MEND unsuccessfully called for the Shell Petroleum Development Co. to pay the Ijaws $1.5 billion to compensate for environmental damage and for the Nigerian government to increase the oil derivation principle, or the amount of total oil revenue awarded to developing oil-producing communities, from the current 13 percent to 50 percent, according to the Daily Champion newspaper in Lagos.
Even as the oil industry accounts for most of Nigeria’s wealth, little of these profits return to the region’s communities and poor villagers feel increasingly marginalized both by the government and foreign producers, said Peter Lewis, the director of the African Studies Program at the Johns Hopkins University School for Advanced International Studies.
Oil spills and gas flarings — when natural gas is burned during oil production — have caused severe environmental damage in an area where villagers depend on farming and fishing for their livelihood. Unemployment remains high yet oil producers employ expatriate workers instead of local Nigerians.
Though the size and makeup of MEND is uncertain, Lewis said MEND’s members are probably poor and unemployed young men in the Ijaw tribe. In an e-mail statement, Gbomo said the militia includes “dismissed, retired, and serving military personnel.” The group’s leadership structure is unclear.
The Nigerian government, led by President Olusegun Obasanjo, has failed to improve security in the region or yield to demands of further economic development and social benefits. Obasanjo dispatched the military to restrain militia groups, but relies on local governments renowned for their corruption to negotiate for the release of the hostages.
In March 2007, Obasanjo blamed the group for the delta’s continuing violence, instability and underdevelopment and said that he expected the region’s leaders — not the central government — to curb militant attacks.

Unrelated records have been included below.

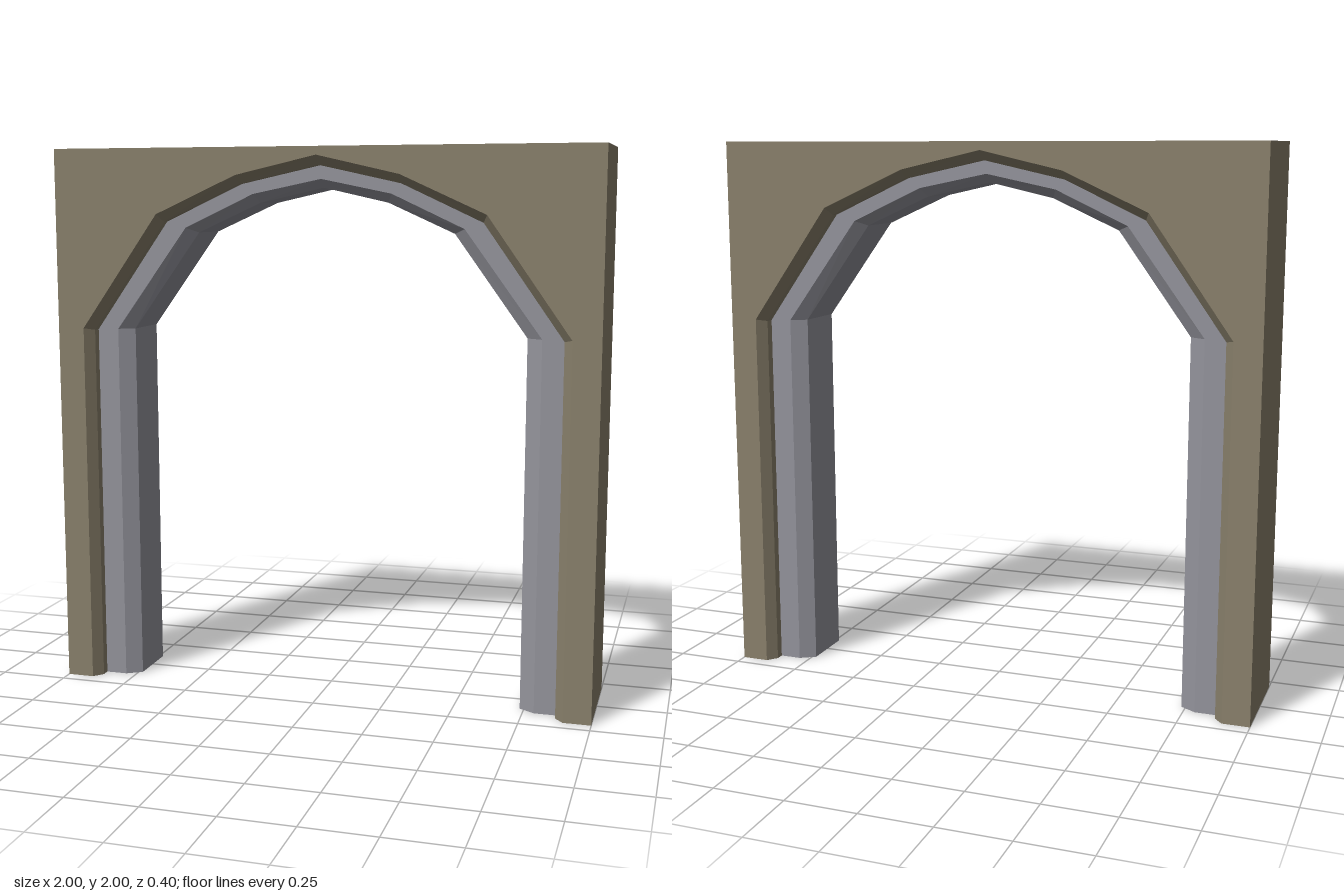
import * as THREE from 'three';

// Mirror half an arch (right foot to crown) into a full run, right foot to left foot.
const fullArch = half => [...half, ...half.slice(0, -1).reverse().map(([x, y]) => [-x, y])];

// Half outlines, from the outside of the wall to the inside of the lining
const outer = fullArch([[1, 0], [1, 1.345], [1, 2], [0.3, 2], [0, 2]]);
const wallEdge = fullArch([[0.9, 0], [0.9, 1.345], [0.603, 1.764], [0.298, 1.902], [0, 1.97]]);
const reveal = fullArch([[0.87, 0], [0.87, 1.337], [0.586, 1.737], [0.297, 1.871], [0, 1.936]]);
const liningEdge = fullArch([[0.79, 0], [0.79, 1.34], [0.515, 1.715], [0.255, 1.836], [0, 1.888]]);
const opening = fullArch([[0.735, 0], [0.735, 1.34], [0.475, 1.698], [0.237, 1.805], [0, 1.858]]);

// Loft a front-to-back symmetric section, given as [outline, z] steps, along the arch.
function archSweep(name, color, steps, closed) {
  const section = [...steps, ...steps.slice().reverse().map(([o, z]) => [o, -z])];
  const rings = section.map(([outline, z]) => outline.map(([x, y]) => [x, y, z]));
  const pos = [];
  const tri = (...points) => points.forEach(p => pos.push(...p));
  const n = rings.length, last = outer.length - 1;
  for (let j = 0; j < (closed ? n : n - 1); j++) {
    const a = rings[j], b = rings[(j + 1) % n];
    for (let i = 0; i < last; i++) {
      tri(a[i], a[i + 1], b[i + 1]);
      tri(a[i], b[i + 1], b[i]);
    }
  }
  // Undersides of both feet
  for (let j = 1; j < n - 1; j++) {
    tri(rings[0][0], rings[j][0], rings[j + 1][0]);
    tri(rings[0][last], rings[j + 1][last], rings[j][last]);
  }
  const geometry = new THREE.BufferGeometry();
  geometry.setAttribute('position', new THREE.Float32BufferAttribute(pos, 3));
  geometry.computeVertexNormals();
  const mesh = new THREE.Mesh(geometry, new THREE.MeshStandardMaterial({ color, flatShading: true }));
  mesh.name = name;
  return mesh;
}

export function createModel() {
  const group = new THREE.Group();
  group.name = 'archway';
  // Rectangular wall with a chamfered arch edge
  group.add(archSweep('wall', 0x8a816c,
    [[outer, 0.2], [wallEdge, 0.2], [reveal, 0.165], [reveal, 0.134]], true));
  // Recessed stone lining with its own chamfer
  group.add(archSweep('archLining', 0x94949c,
    [[reveal, 0.134], [liningEdge, 0.134], [opening, 0.1]], false));
  return group;
}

In the past, the Nigerian government used the military to restrain similar militias but MEND has proved better organized and better equipped than previous groups.
Observers predict that MEND bought its weapons through ransom demands but mostly using profits from stealing oil — called bunkering — and can easily match the Nigerian military in terms of fire power. In a rare visit with MEND, journalist Sebastian Junger gained access to the group for a Vanity Fair profile and reported that instead of the old AK-47s commonly used in Africa, MEND was equipped with expensive machine guns from the Czech Republic.
As followers of Egbesu, the Ijaw god of war, MEND fighters paint their bodies with symbols, wear amulets to protect them from bullets and believe they can drink battery acid without harm.
“They were a collection of walking nightmares, everything that is terrifying to the human psych, and when confronted with them, Nigerian soldiers have been known to just drop their weapons and run,” wrote Junger in Vanity Fair.
Former U.S. Ambassador to Nigeria Walter Carrington said Nigeria’s future depends on whether the government adequately addresses the grievances held by militia groups like MEND.
“What I am hoping is that there will be more attention paid to the demands of the people in the Niger delta region, otherwise I’m afraid that what we are going to see is problems that we’re seeing elsewhere, that we see in places like Chechnya and Colombia and other places where militant groups are able to get hold of arms and are able to radicalize the situation in an area where you do not have the kind of military possibilities for the government to be able to put this down,” Carrington said in a Feb. 24, 2006, NewsHour report.